• _What the exercise asks_
Among the lines below, restate word for word only those from the line with "out.append((pts[i], across *" through the line with "# Shirt and", with both end lines kept.

• _Study material_
──────────

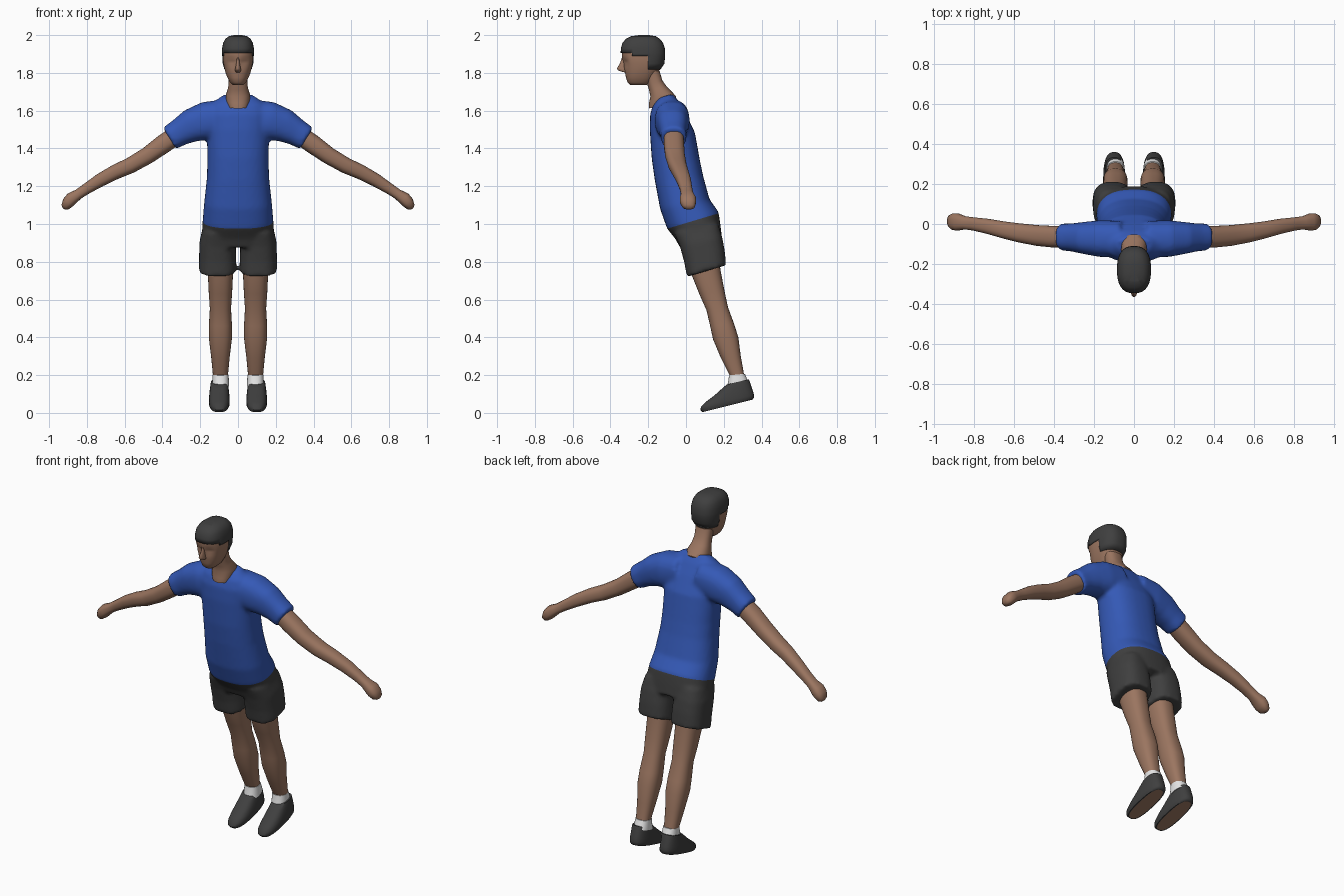
import bpy, bmesh
from math import sin, cos, pi, radians, copysign
from mathutils import Vector

cube = bpy.data.objects.get("Cube")
if cube:
    bpy.data.objects.remove(cube)


def material(name, color):
    m = bpy.data.materials.new(name)
    m.use_nodes = True
    m.diffuse_color = (*color, 1)
    m.node_tree.nodes["Principled BSDF"].inputs["Base Color"].default_value = (*color, 1)
    return m


SKIN = material("skin brown", (.33, .18, .118))
BLUE = material("shirt blue", (.035, .1, .47))
DARK = material("charcoal", (.05, .05, .05))
WHITE = material("sock white", (.8, .8, .8))


def loft(bm, rings, n=2.4, seg=32):
    """Skin a chain of (centre, u, v) superellipse rings, capped at both ends."""
    def power(t):
        return copysign(abs(t) ** (2 / n), t)
    loops = []
    for c, u, v in rings:
        angles = [2 * pi * i / seg for i in range(seg)]
        loops.append([bm.verts.new(c + u * power(cos(a)) + v * power(sin(a))) for a in angles])
    for a, b in zip(loops, loops[1:]):
        for i in range(seg):
            j = (i + 1) % seg
            bm.faces.new((a[i], a[j], b[j], b[i]))
    caps = [bm.faces.new(loops[0]), bm.faces.new(loops[-1])]
    bmesh.ops.recalc_face_normals(bm, faces=bm.faces)
    return caps


def rows(data, x=0):
    """Rings from front (y, z), back (y, z) and half width."""
    out = []
    for yf, zf, yb, zb, w in data:
        f, b = Vector((x, yf, zf)), Vector((x, yb, zb))
        out.append(((f + b) / 2, Vector((w, 0, 0)), (b - f) / 2))
    return out


def tube(data, side):
    """Rings along a limb from x, y, z, radius across and radius in y."""
    pts = [Vector((side * d[0], d[1], d[2])) for d in data]
    out = []
    for i, d in enumerate(data):
        t = pts[min(i + 1, len(pts) - 1)] - pts[max(i - 1, 0)]
        across = Vector((-t.z, 0, t.x)).normalized()
        out.append((pts[i], across * d[3], Vector((0, d[4], 0))))
    return out


def finish(bm, name, mats, angle=50):
    me = bpy.data.meshes.new(name)
    bm.to_mesh(me)
    bm.free()
    for m in mats:
        me.materials.append(m)
    me.shade_smooth()
    me.set_sharp_from_angle(angle=radians(angle))
    ob = bpy.data.objects.new(name, me)
    bpy.context.collection.objects.link(ob)
    return ob


def solid(name, rings, mat, n=2.4, angle=50):
    bm = bmesh.new()
    loft(bm, rings, n)
    return finish(bm, name, [mat], angle)


def cut(bm, co, no):
    bmesh.ops.bisect_plane(bm, geom=bm.verts[:] + bm.edges[:] + bm.faces[:],
                           plane_co=co, plane_no=no)


# Shirt and shorts: overlapping volumes fused into one soft surface
torso = [(-.03, .87, .19, .93, .185), (-.055, .92, .182, 1.0, .19),
         (-.10, .975, .172, 1.065, .187), (-.137, 1.08, .125, 1.13, .18),
         (-.166, 1.235, .092, 1.25, .165), (-.182, 1.35, .075, 1.33, .162),
         (-.192, 1.5, .047, 1.485, .165), (-.19, 1.58, .002, 1.58, .165),
         (-.175, 1.63, -.035, 1.645, .14), (-.15, 1.665, -.07, 1.69, .085)]
sleeve = [(.06, -.075, 1.56, .1, .09), (.17, -.073, 1.545, .102, .092),
          (.25, -.07, 1.52, .088, .08), (.31, -.067, 1.485, .072, .07),
          (.363, -.065, 1.453, .067, .067)]
short_leg = [(-.06, .95, .17, 1.0, .08), (-.032, .88, .192, .93, .096),
             (-.01, .8, .205, .86, .098), (.005, .72, .213, .782, .1)]
bm = bmesh.new()
loft(bm, rows(torso))
for s in (1, -1):
    loft(bm, tube(sleeve, s))
    loft(bm, rows(short_leg, s * .108), 2.6)
clothes = finish(bm, "shirt_and_shorts", [BLUE, DARK])
mod = clothes.modifiers.new("fuse", 'REMESH')
mod.mode, mod.voxel_size = 'VOXEL', .011
mod = clothes.modifiers.new("soften", 'SMOOTH')
mod.factor, mod.iterations = .5, 6
fused = bpy.data.meshes.new_from_object(
    clothes.evaluated_get(bpy.context.evaluated_depsgraph_get()))
clothes.modifiers.clear()
# Cut along the sloping hem and colour the shorts below it
bm = bmesh.new()
bm.from_mesh(fused)
hem, up = Vector((0, -.1, .975)), Vector((0, -.3, 1))
cut(bm, hem, up)
for f in bm.faces:
    f.material_index = int((f.calc_center_median() - hem).dot(up) < 0)
    f.smooth = True
bm.to_mesh(clothes.data)
bm.free()
bpy.data.meshes.remove(fused)
clothes.data.set_sharp_from_angle(angle=radians(60))

# Neck, with a wide base that shows at the neckline
solid("neck", rows([(-.197, 1.612, -.06, 1.64, .056), (-.196, 1.64, -.052, 1.675, .064),
                    (-.188, 1.675, -.07, 1.695, .064), (-.196, 1.71, -.1, 1.725, .053),
                    (-.205, 1.74, -.125, 1.76, .049), (-.22, 1.81, -.14, 1.81, .052)]), SKIN)

# Head with pressed-in eye sockets
skull = [(-.295, 1.736, -.21, 1.735, .028), (-.31, 1.75, -.18, 1.75, .043),
         (-.318, 1.775, -.165, 1.775, .056), (-.322, 1.8, -.15, 1.8, .066),
         (-.328, 1.83, -.125, 1.835, .074), (-.333, 1.85, -.12, 1.85, .077),
         (-.336, 1.865, -.118, 1.865, .079), (-.34, 1.885, -.116, 1.885, .08),
         (-.34, 1.92, -.118, 1.92, .08), (-.325, 1.96, -.13, 1.96, .07)]
bm = bmesh.new()
loft(bm, rows(skull), 2.4, 48)
for v in bm.verts:
    if v.co.y < -.25:
        d = ((abs(v.co.x) - .034) / .022) ** 2 + ((v.co.z - 1.858) / .016) ** 2
        v.co.y += .012 * max(0, 1 - d / 2)
finish(bm, "head", [SKIN])
solid("nose", rows([(-.338, 1.885, -.31, 1.885, .007), (-.35, 1.85, -.31, 1.85, .009),
                    (-.366, 1.823, -.31, 1.82, .015), (-.358, 1.812, -.31, 1.808, .015),
                    (-.328, 1.803, -.31, 1.8, .01)]), SKIN, 2, 70)

# Hair: a shell trimmed to a stepped hairline
scalp = [(-.33, 1.818, -.135, 1.818, .074), (-.34, 1.85, -.114, 1.85, .082),
         (-.346, 1.9, -.11, 1.9, .085), (-.345, 1.93, -.112, 1.93, .084),
         (-.336, 1.96, -.122, 1.96, .078), (-.318, 1.98, -.138, 1.98, .067),
         (-.29, 1.994, -.16, 1.994, .048), (-.25, 2, -.195, 2, .02)]
bm = bmesh.new()
bottom = loft(bm, rows(scalp), 2.5, 48)[0]
bmesh.ops.delete(bm, geom=[bottom], context='FACES_ONLY')
for y in (-.285, -.2):
    cut(bm, (0, y, 0), (0, 1, 0))
for z in (1.905, 1.89):
    cut(bm, (0, 0, z), (0, 0, 1))


def hairline(y):
    return 1.905 if y < -.285 else 1.89 if y < -.2 else 1.8


centres = [(f, f.calc_center_median()) for f in bm.faces]
bmesh.ops.delete(bm, geom=[f for f, c in centres if c.z < hairline(c.y)], context='FACES')
hair = finish(bm, "hair", [DARK])
mod = hair.modifiers.new("thickness", 'SOLIDIFY')
mod.thickness, mod.offset = .008, -1

# Limbs and footwear, built for each side
arm = [(.32, -.065, 1.475, .05, .052), (.4, -.064, 1.42, .05, .054),
       (.48, -.058, 1.362, .045, .052), (.57, -.045, 1.31, .042, .048),
       (.65, -.03, 1.275, .039, .043), (.73, -.012, 1.232, .035, .038),
       (.8, 0, 1.188, .029, .033), (.845, .006, 1.158, .027, .033),
       (.88, .01, 1.135, .034, .043), (.9, .011, 1.113, .032, .042),
       (.916, .014, 1.09, .022, .032), (.922, .016, 1.08, .008, .014)]
leg = [(0, .85, .17, .88, .072), (.03, .73, .182, .76, .067), (.07, .63, .203, .65, .062),
       (.108, .545, .222, .56, .056), (.128, .46, .255, .47, .061),
       (.143, .39, .277, .4, .061), (.185, .29, .29, .3, .049), (.23, .2, .307, .205, .04)]
sock = [(.215, .13, .333, .16, .045), (.223, .165, .325, .175, .044),
        (.228, .199, .312, .207, .042)]
shoe = [(.088, .004, .352, .07, .048), (.076, .016, .36, .08, .054),
        (.08, .034, .36, .095, .055), (.105, .058, .355, .115, .054),
        (.15, .092, .346, .14, .051), (.19, .128, .338, .165, .047),
        (.215, .15, .332, .178, .044)]
for s, side in ((1, "left"), (-1, "right")):
    solid(side + "_arm", tube(arm, s), SKIN)
    solid(side + "_leg", rows(leg, s * .093), SKIN)
    solid(side + "_sock", rows(sock, s * .092), WHITE)
    # Shoe with a brown sole inset in its underside
    bm = bmesh.new()
    sole = loft(bm, rows(shoe, s * .099), 2.6)[0]
    bmesh.ops.inset_region(bm, faces=[sole], thickness=.006)
    sole.material_index = 1
    finish(bm, side + "_shoe", [DARK, SKIN])
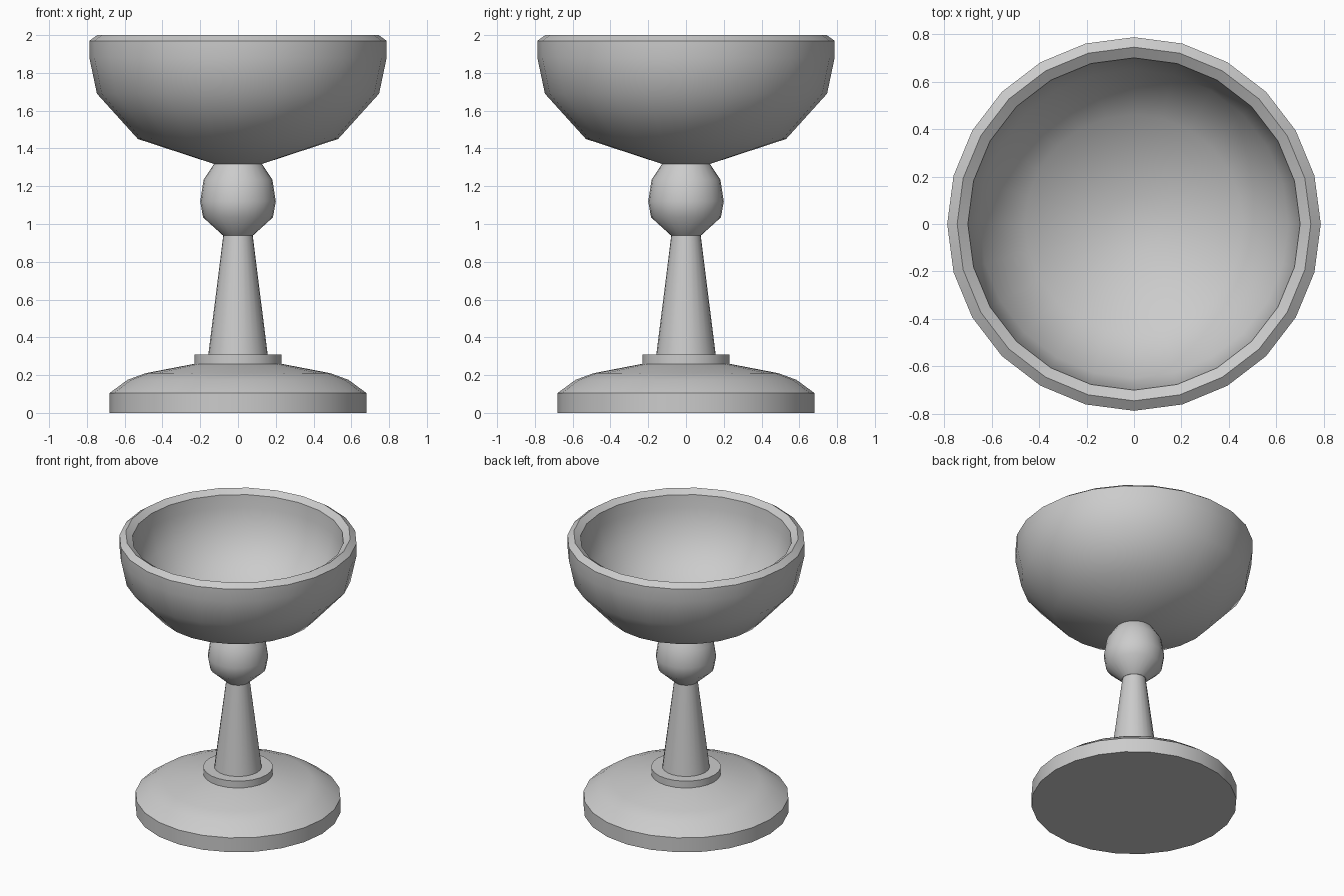
import bpy, bmesh, math

if "Cube" in bpy.data.objects:
    bpy.data.objects.remove(bpy.data.objects["Cube"])

SIDES = 24


def lathe(name, profile):
    """Spin an (r, z) profile about z; r = 0 makes a pole."""
    bm = bmesh.new()
    verts = [bm.verts.new((r, 0, z)) for r, z in profile]
    edges = [bm.edges.new(p) for p in zip(verts, verts[1:])]
    bmesh.ops.spin(bm, geom=verts + edges, cent=(0, 0, 0), axis=(0, 0, 1),
                   angle=math.tau, steps=SIDES, use_duplicate=False)
    bmesh.ops.remove_doubles(bm, verts=bm.verts, dist=1e-4)
    bmesh.ops.dissolve_degenerate(bm, edges=bm.edges, dist=1e-5)
    bmesh.ops.recalc_face_normals(bm, faces=bm.faces)
    mesh = bpy.data.meshes.new(name)
    bm.to_mesh(mesh)
    bm.free()
    obj = bpy.data.objects.new(name, mesh)
    bpy.context.collection.objects.link(obj)
    bpy.ops.object.select_all(action='DESELECT')
    obj.select_set(True)
    bpy.context.view_layer.objects.active = obj
    bpy.ops.object.shade_smooth_by_angle(angle=math.radians(40))
    return obj


# domed foot with a raised collar
lathe("foot", [(0, 0), (0.68, 0), (0.68, 0.105), (0.585, 0.175), (0.49, 0.21),
               (0.23, 0.26), (0.23, 0.31), (0, 0.31)])

# tapered stem
lathe("stem", [(0, 0.31), (0.157, 0.31), (0.078, 0.94), (0, 0.94)])

# round knob
lathe("knob", [(0, 0.94), (0.08, 0.94), (0.185, 1.035), (0.2, 1.12),
               (0.182, 1.235), (0.127, 1.318), (0, 1.318)])

# hollow bowl with a bevelled rim: outside up, then inside down
lathe("bowl", [(0, 1.318), (0.127, 1.318), (0.53, 1.45), (0.747, 1.69),
               (0.787, 1.88), (0.787, 1.97), (0.745, 2.0), (0.70, 1.97),
               (0.69, 1.88), (0.65, 1.70), (0.46, 1.49), (0.12, 1.385),
               (0, 1.38)])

──────────

• _Output_
        out.append((pts[i], across * d[3], Vector((0, d[4], 0))))
    return out


def finish(bm, name, mats, angle=50):
    me = bpy.data.meshes.new(name)
    bm.to_mesh(me)
    bm.free()
    for m in mats:
        me.materials.append(m)
    me.shade_smooth()
    me.set_sharp_from_angle(angle=radians(angle))
    ob = bpy.data.objects.new(name, me)
    bpy.context.collection.objects.link(ob)
    return ob


def solid(name, rings, mat, n=2.4, angle=50):
    bm = bmesh.new()
    loft(bm, rings, n)
    return finish(bm, name, [mat], angle)


def cut(bm, co, no):
    bmesh.ops.bisect_plane(bm, geom=bm.verts[:] + bm.edges[:] + bm.faces[:],
                           plane_co=co, plane_no=no)


# Shirt and shorts: overlapping volumes fused into one soft surface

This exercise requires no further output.